• ASSIGNMENT: Tally up every line in the records beneath that has "depth", and write down only the total.

==== DATA FOR REVIEW

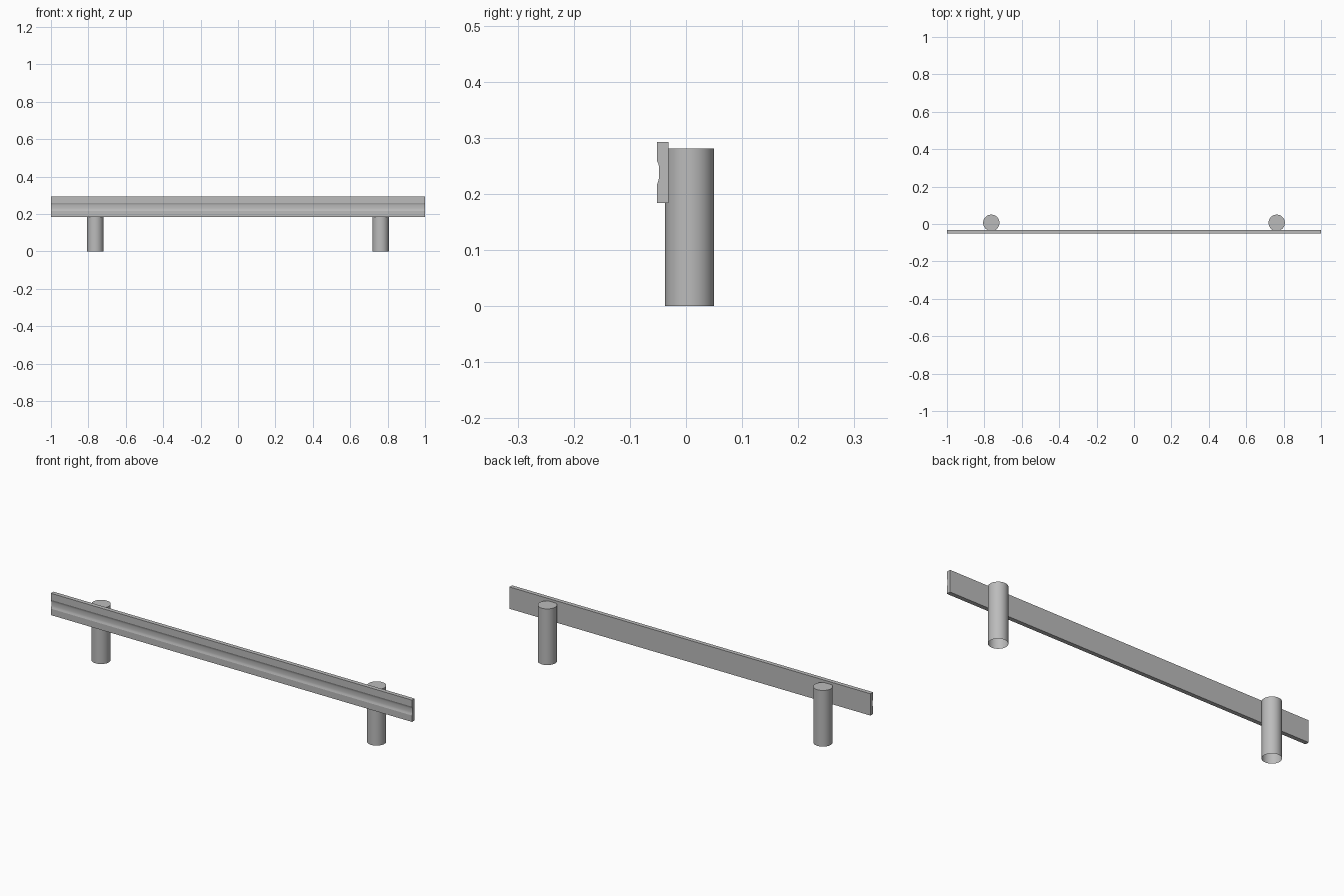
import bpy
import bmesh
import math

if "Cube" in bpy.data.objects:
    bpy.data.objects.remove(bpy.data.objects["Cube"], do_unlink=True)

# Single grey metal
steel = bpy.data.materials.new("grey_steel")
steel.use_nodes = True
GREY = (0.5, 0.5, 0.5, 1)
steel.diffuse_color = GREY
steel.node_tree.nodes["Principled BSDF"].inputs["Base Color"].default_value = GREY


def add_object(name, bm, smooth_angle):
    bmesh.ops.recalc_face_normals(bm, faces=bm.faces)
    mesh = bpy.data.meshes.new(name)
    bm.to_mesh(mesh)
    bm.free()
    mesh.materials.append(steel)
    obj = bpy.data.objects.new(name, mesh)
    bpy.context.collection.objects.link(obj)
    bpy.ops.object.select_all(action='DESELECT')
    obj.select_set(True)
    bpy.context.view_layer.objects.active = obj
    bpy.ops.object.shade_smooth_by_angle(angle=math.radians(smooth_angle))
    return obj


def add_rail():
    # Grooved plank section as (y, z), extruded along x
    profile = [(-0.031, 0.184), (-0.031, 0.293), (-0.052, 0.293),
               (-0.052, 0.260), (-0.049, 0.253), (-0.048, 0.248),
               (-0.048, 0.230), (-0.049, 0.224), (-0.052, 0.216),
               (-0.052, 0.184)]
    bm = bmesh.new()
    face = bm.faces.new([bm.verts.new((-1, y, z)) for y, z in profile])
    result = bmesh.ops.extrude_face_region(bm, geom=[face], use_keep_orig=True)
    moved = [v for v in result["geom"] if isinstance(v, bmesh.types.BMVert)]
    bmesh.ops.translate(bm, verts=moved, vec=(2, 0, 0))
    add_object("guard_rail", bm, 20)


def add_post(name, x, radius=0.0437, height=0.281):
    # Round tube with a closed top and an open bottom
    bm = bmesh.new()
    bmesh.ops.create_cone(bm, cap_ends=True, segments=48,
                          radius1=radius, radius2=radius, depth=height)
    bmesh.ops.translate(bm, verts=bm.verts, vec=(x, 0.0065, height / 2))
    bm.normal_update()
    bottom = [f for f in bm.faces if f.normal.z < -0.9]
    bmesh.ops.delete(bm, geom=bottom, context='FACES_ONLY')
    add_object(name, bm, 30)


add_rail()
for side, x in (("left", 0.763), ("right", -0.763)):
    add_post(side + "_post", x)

========
==== DATA FOR REVIEW

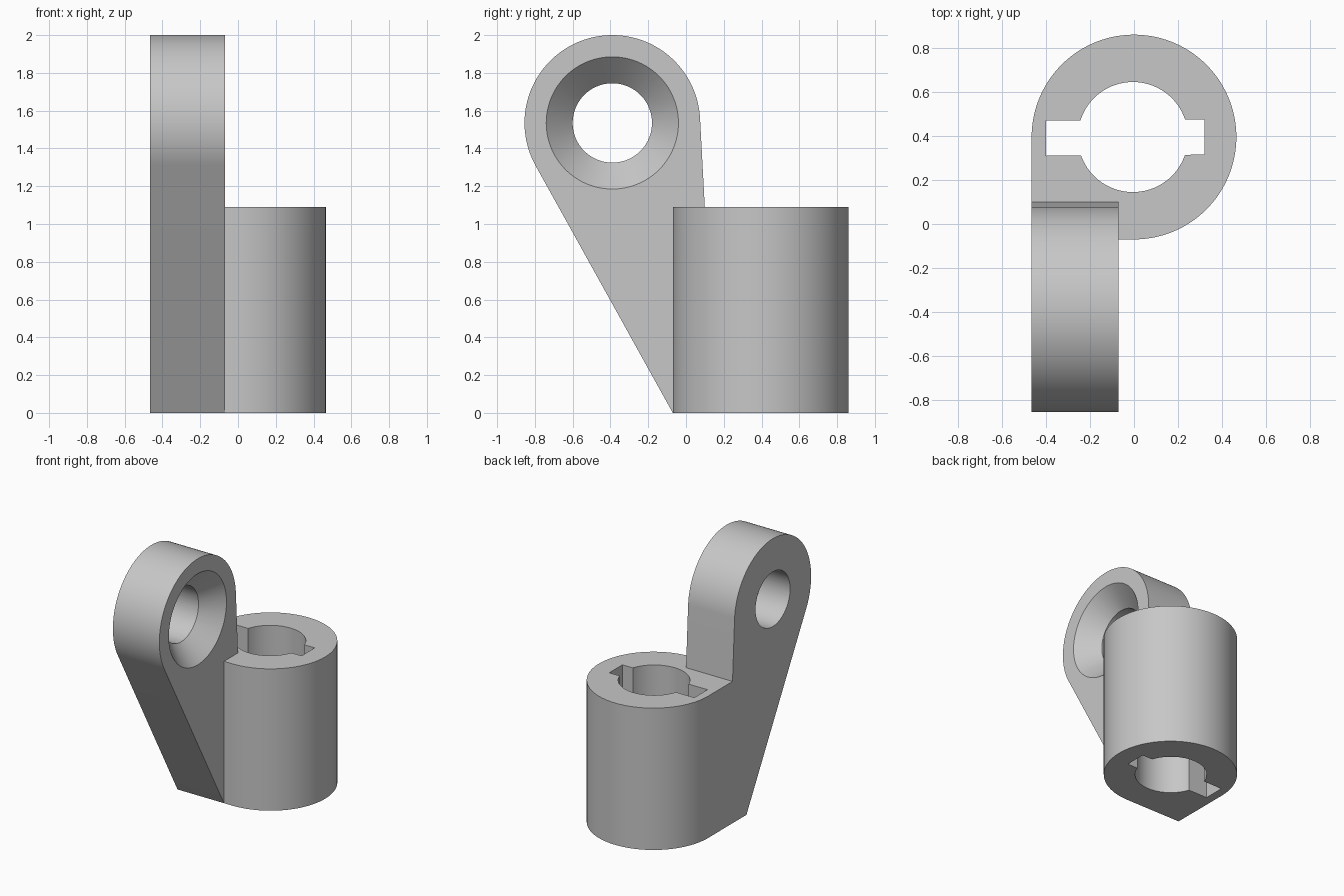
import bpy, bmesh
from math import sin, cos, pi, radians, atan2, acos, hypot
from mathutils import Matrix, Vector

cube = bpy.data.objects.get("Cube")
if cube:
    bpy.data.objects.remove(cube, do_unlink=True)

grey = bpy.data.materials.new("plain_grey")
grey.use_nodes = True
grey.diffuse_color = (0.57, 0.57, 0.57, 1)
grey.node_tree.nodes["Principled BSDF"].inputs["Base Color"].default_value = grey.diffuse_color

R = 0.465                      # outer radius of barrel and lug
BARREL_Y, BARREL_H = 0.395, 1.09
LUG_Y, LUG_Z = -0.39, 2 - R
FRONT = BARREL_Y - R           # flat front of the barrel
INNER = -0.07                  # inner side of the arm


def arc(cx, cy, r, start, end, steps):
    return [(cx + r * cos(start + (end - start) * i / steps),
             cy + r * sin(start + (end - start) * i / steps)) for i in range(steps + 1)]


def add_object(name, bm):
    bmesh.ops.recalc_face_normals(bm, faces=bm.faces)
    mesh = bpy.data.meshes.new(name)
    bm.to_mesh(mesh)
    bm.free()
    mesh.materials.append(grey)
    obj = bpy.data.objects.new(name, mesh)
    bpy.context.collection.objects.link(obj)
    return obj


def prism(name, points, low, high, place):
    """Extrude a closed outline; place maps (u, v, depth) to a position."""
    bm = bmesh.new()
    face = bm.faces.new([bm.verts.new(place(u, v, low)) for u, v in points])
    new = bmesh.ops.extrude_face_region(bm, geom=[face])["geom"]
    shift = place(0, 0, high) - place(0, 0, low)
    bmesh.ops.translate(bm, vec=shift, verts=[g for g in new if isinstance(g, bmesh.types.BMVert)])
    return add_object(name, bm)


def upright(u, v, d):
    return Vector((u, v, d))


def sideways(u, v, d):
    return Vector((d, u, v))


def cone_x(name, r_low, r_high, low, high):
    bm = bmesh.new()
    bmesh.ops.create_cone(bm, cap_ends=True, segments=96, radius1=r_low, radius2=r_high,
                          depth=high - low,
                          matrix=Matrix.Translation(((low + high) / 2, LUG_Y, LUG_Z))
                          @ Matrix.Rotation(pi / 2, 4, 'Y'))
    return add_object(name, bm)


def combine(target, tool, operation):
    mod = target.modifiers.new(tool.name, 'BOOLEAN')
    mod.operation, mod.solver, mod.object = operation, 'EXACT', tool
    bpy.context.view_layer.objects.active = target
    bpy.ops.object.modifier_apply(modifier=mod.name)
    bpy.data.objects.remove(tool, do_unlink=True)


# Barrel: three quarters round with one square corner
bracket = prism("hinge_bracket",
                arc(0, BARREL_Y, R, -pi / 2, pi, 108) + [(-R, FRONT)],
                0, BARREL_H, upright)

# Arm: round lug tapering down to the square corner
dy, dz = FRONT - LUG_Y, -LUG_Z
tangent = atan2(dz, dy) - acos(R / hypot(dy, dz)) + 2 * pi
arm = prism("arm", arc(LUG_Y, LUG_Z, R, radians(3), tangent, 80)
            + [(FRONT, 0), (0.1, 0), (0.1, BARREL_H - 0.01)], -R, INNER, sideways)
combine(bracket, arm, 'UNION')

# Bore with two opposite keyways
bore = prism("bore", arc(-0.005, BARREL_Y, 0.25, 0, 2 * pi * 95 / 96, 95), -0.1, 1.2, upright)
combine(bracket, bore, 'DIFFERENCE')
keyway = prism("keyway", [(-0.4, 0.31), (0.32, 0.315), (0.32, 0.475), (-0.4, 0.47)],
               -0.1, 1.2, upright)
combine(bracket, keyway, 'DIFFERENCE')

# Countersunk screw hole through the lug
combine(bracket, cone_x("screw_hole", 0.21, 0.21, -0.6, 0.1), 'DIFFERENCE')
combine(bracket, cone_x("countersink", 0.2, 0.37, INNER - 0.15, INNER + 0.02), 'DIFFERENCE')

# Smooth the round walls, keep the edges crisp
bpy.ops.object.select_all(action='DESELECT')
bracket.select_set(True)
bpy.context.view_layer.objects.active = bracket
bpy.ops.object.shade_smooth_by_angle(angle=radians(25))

========

• RESPONSE: 3